[11:24:03] We'll be right back.

(COMMERCIAL BREAK)

BOLDUAN: In the middle of a trade war with China, yes, the one that is still going on, President Trump is now threatening another trade war. This one with Mexico. All because of immigration. Trump now is promising a 5 percent tariff to set in on all goods coming from Mexico starting on June 10th.

One of the industries that could be the hardest hit, U.S. automakers.

CNN's Vanessa Yurkevich is in New Jersey taking a look at the fallout and what this will mean when we're talking about U.S. automakers.

Vanessa, what are you hearing about this?

VANESSA YURKEVICH, CNN POLITICS REPORTER: Hi, Kate. That's right. A trade group representing the biggest U.S. automakers are saying this morning that these tariffs could have a significant impact on the U.S. auto industry.
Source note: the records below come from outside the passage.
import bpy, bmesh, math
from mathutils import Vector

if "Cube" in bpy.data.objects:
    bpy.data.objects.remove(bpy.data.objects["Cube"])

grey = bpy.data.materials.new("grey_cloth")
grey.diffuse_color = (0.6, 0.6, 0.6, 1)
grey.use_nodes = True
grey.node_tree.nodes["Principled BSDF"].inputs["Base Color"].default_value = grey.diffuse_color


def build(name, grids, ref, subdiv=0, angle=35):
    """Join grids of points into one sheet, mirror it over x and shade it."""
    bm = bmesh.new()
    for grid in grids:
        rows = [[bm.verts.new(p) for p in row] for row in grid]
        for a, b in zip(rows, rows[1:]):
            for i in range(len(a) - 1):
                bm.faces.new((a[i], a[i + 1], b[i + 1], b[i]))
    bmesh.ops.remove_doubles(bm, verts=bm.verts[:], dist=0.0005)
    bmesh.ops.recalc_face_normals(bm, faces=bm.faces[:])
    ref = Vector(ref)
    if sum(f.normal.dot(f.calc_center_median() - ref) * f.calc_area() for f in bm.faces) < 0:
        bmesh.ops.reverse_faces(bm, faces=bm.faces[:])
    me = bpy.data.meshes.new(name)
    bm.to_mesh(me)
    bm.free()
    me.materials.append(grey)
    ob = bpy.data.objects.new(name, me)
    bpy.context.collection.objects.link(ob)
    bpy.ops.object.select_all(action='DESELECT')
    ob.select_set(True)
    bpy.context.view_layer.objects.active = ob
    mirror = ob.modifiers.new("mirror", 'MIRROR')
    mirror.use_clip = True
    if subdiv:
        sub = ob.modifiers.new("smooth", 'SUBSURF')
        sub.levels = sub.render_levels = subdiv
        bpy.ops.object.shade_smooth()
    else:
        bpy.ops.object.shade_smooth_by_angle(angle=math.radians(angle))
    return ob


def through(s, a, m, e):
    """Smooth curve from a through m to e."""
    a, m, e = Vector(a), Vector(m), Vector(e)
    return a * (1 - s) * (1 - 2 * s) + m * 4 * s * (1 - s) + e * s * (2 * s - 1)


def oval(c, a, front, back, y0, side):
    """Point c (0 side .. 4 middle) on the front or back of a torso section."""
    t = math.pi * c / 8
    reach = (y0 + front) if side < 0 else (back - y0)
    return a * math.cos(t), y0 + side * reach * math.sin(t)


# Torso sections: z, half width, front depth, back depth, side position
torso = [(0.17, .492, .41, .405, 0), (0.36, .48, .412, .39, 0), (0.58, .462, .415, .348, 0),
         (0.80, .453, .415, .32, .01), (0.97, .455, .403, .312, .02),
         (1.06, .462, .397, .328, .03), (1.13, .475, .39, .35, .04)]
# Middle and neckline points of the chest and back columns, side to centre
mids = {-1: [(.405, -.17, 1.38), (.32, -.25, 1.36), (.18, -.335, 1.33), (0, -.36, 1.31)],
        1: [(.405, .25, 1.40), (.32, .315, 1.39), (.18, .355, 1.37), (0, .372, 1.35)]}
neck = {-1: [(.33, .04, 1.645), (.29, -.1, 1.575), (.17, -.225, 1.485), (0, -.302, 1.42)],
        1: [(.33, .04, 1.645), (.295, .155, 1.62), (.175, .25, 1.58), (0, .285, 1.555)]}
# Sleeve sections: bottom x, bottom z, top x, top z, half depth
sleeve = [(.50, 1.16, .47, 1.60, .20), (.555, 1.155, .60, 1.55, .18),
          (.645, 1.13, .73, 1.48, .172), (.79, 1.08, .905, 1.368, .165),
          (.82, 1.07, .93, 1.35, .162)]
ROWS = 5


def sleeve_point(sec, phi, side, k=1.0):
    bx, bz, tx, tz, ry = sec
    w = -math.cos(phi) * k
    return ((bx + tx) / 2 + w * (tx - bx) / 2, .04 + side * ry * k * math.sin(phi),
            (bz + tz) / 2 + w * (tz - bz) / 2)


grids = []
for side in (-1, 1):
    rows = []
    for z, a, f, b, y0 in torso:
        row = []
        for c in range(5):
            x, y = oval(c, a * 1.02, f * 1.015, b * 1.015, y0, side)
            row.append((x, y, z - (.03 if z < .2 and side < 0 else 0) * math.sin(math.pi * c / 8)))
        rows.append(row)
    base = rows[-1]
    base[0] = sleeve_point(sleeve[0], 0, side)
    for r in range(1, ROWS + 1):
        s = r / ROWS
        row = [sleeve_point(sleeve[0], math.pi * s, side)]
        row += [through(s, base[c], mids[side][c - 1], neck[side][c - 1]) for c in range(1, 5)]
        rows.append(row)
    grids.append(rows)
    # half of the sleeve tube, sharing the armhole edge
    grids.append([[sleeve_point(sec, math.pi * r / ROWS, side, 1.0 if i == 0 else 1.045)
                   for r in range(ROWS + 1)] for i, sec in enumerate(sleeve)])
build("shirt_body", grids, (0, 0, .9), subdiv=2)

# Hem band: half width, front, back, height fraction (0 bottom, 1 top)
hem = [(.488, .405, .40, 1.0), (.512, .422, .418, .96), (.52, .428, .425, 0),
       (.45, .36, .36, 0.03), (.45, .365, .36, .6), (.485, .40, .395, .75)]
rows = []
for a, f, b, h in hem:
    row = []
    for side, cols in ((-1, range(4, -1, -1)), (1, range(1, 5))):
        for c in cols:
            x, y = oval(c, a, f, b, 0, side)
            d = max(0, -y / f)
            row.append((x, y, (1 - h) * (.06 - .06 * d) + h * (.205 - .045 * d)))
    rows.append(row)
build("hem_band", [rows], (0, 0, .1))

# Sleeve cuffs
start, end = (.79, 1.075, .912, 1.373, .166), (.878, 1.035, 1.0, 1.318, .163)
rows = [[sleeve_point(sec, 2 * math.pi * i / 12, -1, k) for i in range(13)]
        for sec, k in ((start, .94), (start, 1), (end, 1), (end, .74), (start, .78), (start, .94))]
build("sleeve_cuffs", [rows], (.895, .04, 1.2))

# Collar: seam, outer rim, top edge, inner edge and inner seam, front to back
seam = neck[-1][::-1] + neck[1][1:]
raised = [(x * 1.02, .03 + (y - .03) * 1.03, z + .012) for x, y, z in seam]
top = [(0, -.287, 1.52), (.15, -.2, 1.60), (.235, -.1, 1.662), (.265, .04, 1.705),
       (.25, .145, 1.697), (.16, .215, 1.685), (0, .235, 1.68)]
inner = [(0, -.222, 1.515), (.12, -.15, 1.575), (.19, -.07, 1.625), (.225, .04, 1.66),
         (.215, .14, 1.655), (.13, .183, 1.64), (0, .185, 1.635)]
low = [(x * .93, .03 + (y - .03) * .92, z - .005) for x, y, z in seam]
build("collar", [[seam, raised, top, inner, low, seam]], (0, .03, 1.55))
Companies like Ford, Chrysler, G.M., not only get their parts from Mexico, but they also assemble their vehicles there and import them here to the United States as well.

Today, we're at Frank Pezzolla's dealership in Lyndhurst, and he said his biggest selling vehicle is from Mexico, and he's concerned the new tariffs will have a significant impact on his business and with his employees.

(BEGIN VIDEO CLIP)

FRANK PEZZOLLA, OWNER, FRANK'S GMC: If you're a consumer looking to buy one of these nice SUVs, how would you feel about a 5 percent increase in price? I mean, it's going to be tough. A 25 percent increase would probably be disaster. I don't know how we would deal with that.

We have 115 employees that depend on us and depend on selling these vehicles. So I am concerned.

[11:30:00]